- _WORK REQUIRED_
Copy exactly the lines of the data below that run from the line holding "bmesh.ops.recalc_face_normals(bm, faces=bm.faces)" through the line holding "face = bm.faces.new([bm.verts.new((x0, y, z))", both ends included.

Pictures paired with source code

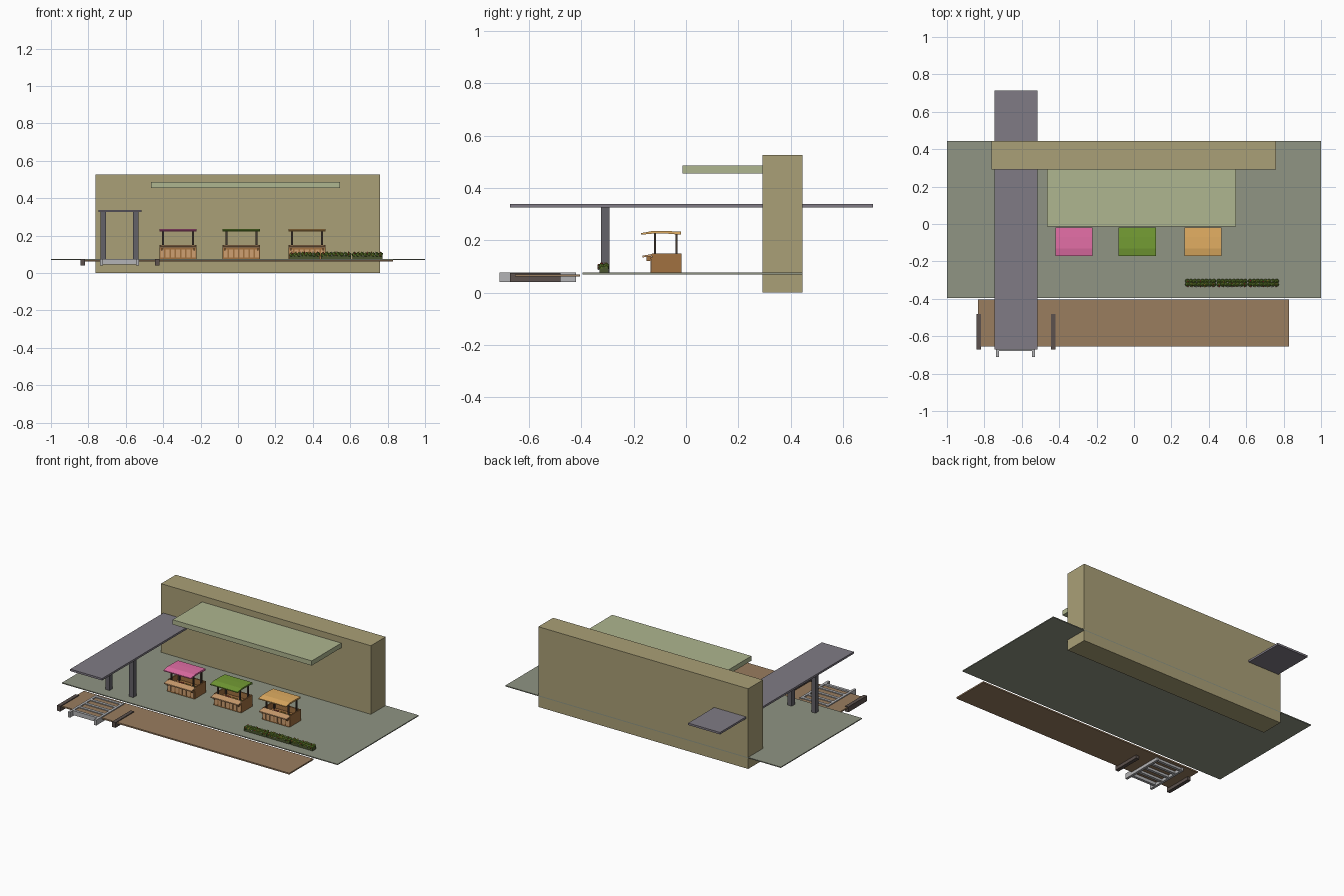
import bpy, bmesh, math, random
from mathutils import Matrix, Vector

if "Cube" in bpy.data.objects:
    bpy.data.objects.remove(bpy.data.objects["Cube"])

random.seed(4)
mats = {}


def mat(name, rgb):
    m = bpy.data.materials.new(name)
    m.diffuse_color = [(c / 255) ** 2.2 for c in rgb] + [1]
    m.use_nodes = True
    m.node_tree.nodes["Principled BSDF"].inputs["Base Color"].default_value = m.diffuse_color
    mats[name] = m


for n, c in {
    "building": (168, 158, 118), "canopy": (173, 180, 142), "paving": (142, 147, 130),
    "overpass": (127, 122, 132), "post": (100, 98, 104), "boards": (152, 124, 95),
    "dark_rail": (92, 82, 78), "steel": (178, 178, 180), "stall_wood": (160, 112, 66),
    "slat": (205, 158, 112), "stall_post": (70, 60, 52), "pink": (226, 110, 165),
    "green": (115, 155, 55), "orange": (224, 172, 98), "trough": (75, 85, 50),
    "leaf": (100, 128, 48), "red": (205, 70, 60), "yellow": (230, 185, 70),
    "white": (225, 225, 215),
}.items():
    mat(n, c)


def finish(bm, name, material):
    me = bpy.data.meshes.new(name)
    bmesh.ops.recalc_face_normals(bm, faces=bm.faces)
    bm.to_mesh(me)
    bm.free()
    ob = bpy.data.objects.new(name, me)
    bpy.context.collection.objects.link(ob)
    me.materials.append(mats[material])
    return ob


def boxes(name, material, *bounds):
    # Each bound is x0, x1, y0, y1, z0, z1
    bm = bmesh.new()
    for x0, x1, y0, y1, z0, z1 in bounds:
        m = Matrix.Translation(((x0 + x1) / 2, (y0 + y1) / 2, (z0 + z1) / 2))
        bmesh.ops.create_cube(bm, size=1, matrix=m @ Matrix.Diagonal((x1 - x0, y1 - y0, z1 - z0, 1)))
    return finish(bm, name, material)


def extrude_x(name, material, profile, x0, x1):
    # Closed (y, z) profile swept along x
    bm = bmesh.new()
    face = bm.faces.new([bm.verts.new((x0, y, z)) for y, z in profile])
    new = bmesh.ops.extrude_face_region(bm, geom=[face])["geom"]
    bmesh.ops.translate(bm, vec=(x1 - x0, 0, 0), verts=[v for v in new if isinstance(v, bmesh.types.BMVert)])
    return finish(bm, name, material)


def balls(name, material, items, sub=1):
    # Items are (centre, radii)
    bm = bmesh.new()
    for c, r in items:
        bmesh.ops.create_icosphere(bm, subdivisions=sub, radius=1,
                                   matrix=Matrix.Translation(c) @ Matrix.Diagonal((*r, 1)))
    return finish(bm, name, material)


# Large masses
boxes("ground_slab", "paving", (-1, 1, -.396, .445, .070, .076))
boxes("main_building", "building", (-.763, .76, .292, .445, 0, .526))
boxes("entrance_canopy", "canopy", (-.465, .545, -.014, .294, .455, .486))

# Overpass and its two columns
boxes("overpass_deck", "overpass", (-.747, -.516, -.672, .714, .325, .338))
boxes("overpass_columns", "post", *[(x - .015, x + .015, -.325, -.293, .074, .326) for x in (-.72, -.547)])

# Boardwalk, side beams and ladder-like ramp
boxes("boardwalk", "boards", (-.835, .83, -.654, -.405, .061, .070))
boxes("side_beams", "dark_rail", *[(x - .012, x + .012, -.672, -.48, .040, .075) for x in (-.831, -.431)])
boxes("ramp_rails", "steel", *[(x - .008, x + .008, -.712, -.42, .041, .076) for x in (-.729, -.538)])
boxes("ramp_rungs", "steel", *[(-.722, -.545, y - .009, y + .009, .046, .0755)
                               for y in (-.67, -.61, -.55, -.49, -.435)])


# Market stalls
def stall(cx, colour):
    n = colour + "_stall_"
    l, r = cx - .1, cx + .1
    boxes(n + "body", "stall_wood",
          (l, r, -.128, -.018, .075, .113),
          (l, l + .008, -.130, -.018, .075, .150), (r - .008, r, -.130, -.018, .075, .150),
          (l, r, -.026, -.018, .075, .150), (l, r, -.132, -.124, .075, .134),
          (l, r, -.135, -.130, .075, .083), (l, r, -.135, -.130, .126, .134))
    boxes(n + "front_slats", "slat", *[(cx + i * .028 - .010, cx + i * .028 + .010, -.135, -.131, .083, .126)
                                       for i in range(-3, 4)])
    extrude_x(n + "counter_ledge", "slat",
              [(-.166, .134), (-.166, .141), (-.120, .149), (-.120, .141)], l, r)
    boxes(n + "ledge_brackets", "stall_wood", *[(x - .004, x + .004, -.150, -.130, .120, .138)
                                                for x in (l + .012, r - .012)])
    boxes(n + "posts", "stall_post", *[(cx + sx - .005, cx + sx + .005, y - .004, y + .004, .11, .226)
                                       for sx in (-.08, .08) for y in (-.118, -.036)])
    # Sheet awning bent down towards the front
    extrude_x(n + "awning", colour,
              [(-.020, .221), (-.020, .233), (-.070, .235), (-.130, .235), (-.172, .227),
               (-.172, .221), (-.130, .225), (-.070, .225)], l, r)
    # Produce on the counter shelf
    for k, c in enumerate(("red", "yellow", "green")):
        balls(n + c + "_produce", c,
              [((cx + (k - 1) * .05 + i * .014, y, .116), (.006,) * 3)
               for i in (-1, 0, 1) for y in (-.10, -.08, -.06)])


for x, c in ((-.321, "pink"), (.018, "green"), (.369, "orange")):
    stall(x, c)

# Three flower troughs
for k in range(3):
    cx = .356 + k * .168
    boxes(f"planter_{k}_trough", "trough", (cx - .081, cx + .081, -.330, -.297, .076, .099))
    leaves, flowers = [], {"red": [], "yellow": [], "white": []}
    for i in range(8):
        for y in (-.323, -.305):
            leaves.append((Vector((cx - .071 + i * .0203, y, .098 + random.uniform(-.002, .003))),
                           (.013, .013, .014)))
    for i in range(7):
        p = cx - .068 + i * .0225
        c = ("red", "yellow", "white")[i % 3]
        flowers[c] += [((p, -.334, random.uniform(.090, .106)), (.004,) * 3),
                       ((p, -.314 + random.uniform(-.012, .012), .111), (.004,) * 3)]
    balls(f"planter_{k}_leaves", "leaf", leaves)
    for c, f in flowers.items():
        balls(f"planter_{k}_{c}_flowers", c, f)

- _RESPONSE TO THIS EXERCISE_
    bmesh.ops.recalc_face_normals(bm, faces=bm.faces)
    bm.to_mesh(me)
    bm.free()
    ob = bpy.data.objects.new(name, me)
    bpy.context.collection.objects.link(ob)
    me.materials.append(mats[material])
    return ob


def boxes(name, material, *bounds):
    # Each bound is x0, x1, y0, y1, z0, z1
    bm = bmesh.new()
    for x0, x1, y0, y1, z0, z1 in bounds:
        m = Matrix.Translation(((x0 + x1) / 2, (y0 + y1) / 2, (z0 + z1) / 2))
        bmesh.ops.create_cube(bm, size=1, matrix=m @ Matrix.Diagonal((x1 - x0, y1 - y0, z1 - z0, 1)))
    return finish(bm, name, material)


def extrude_x(name, material, profile, x0, x1):
    # Closed (y, z) profile swept along x
    bm = bmesh.new()
    face = bm.faces.new([bm.verts.new((x0, y, z)) for y, z in profile])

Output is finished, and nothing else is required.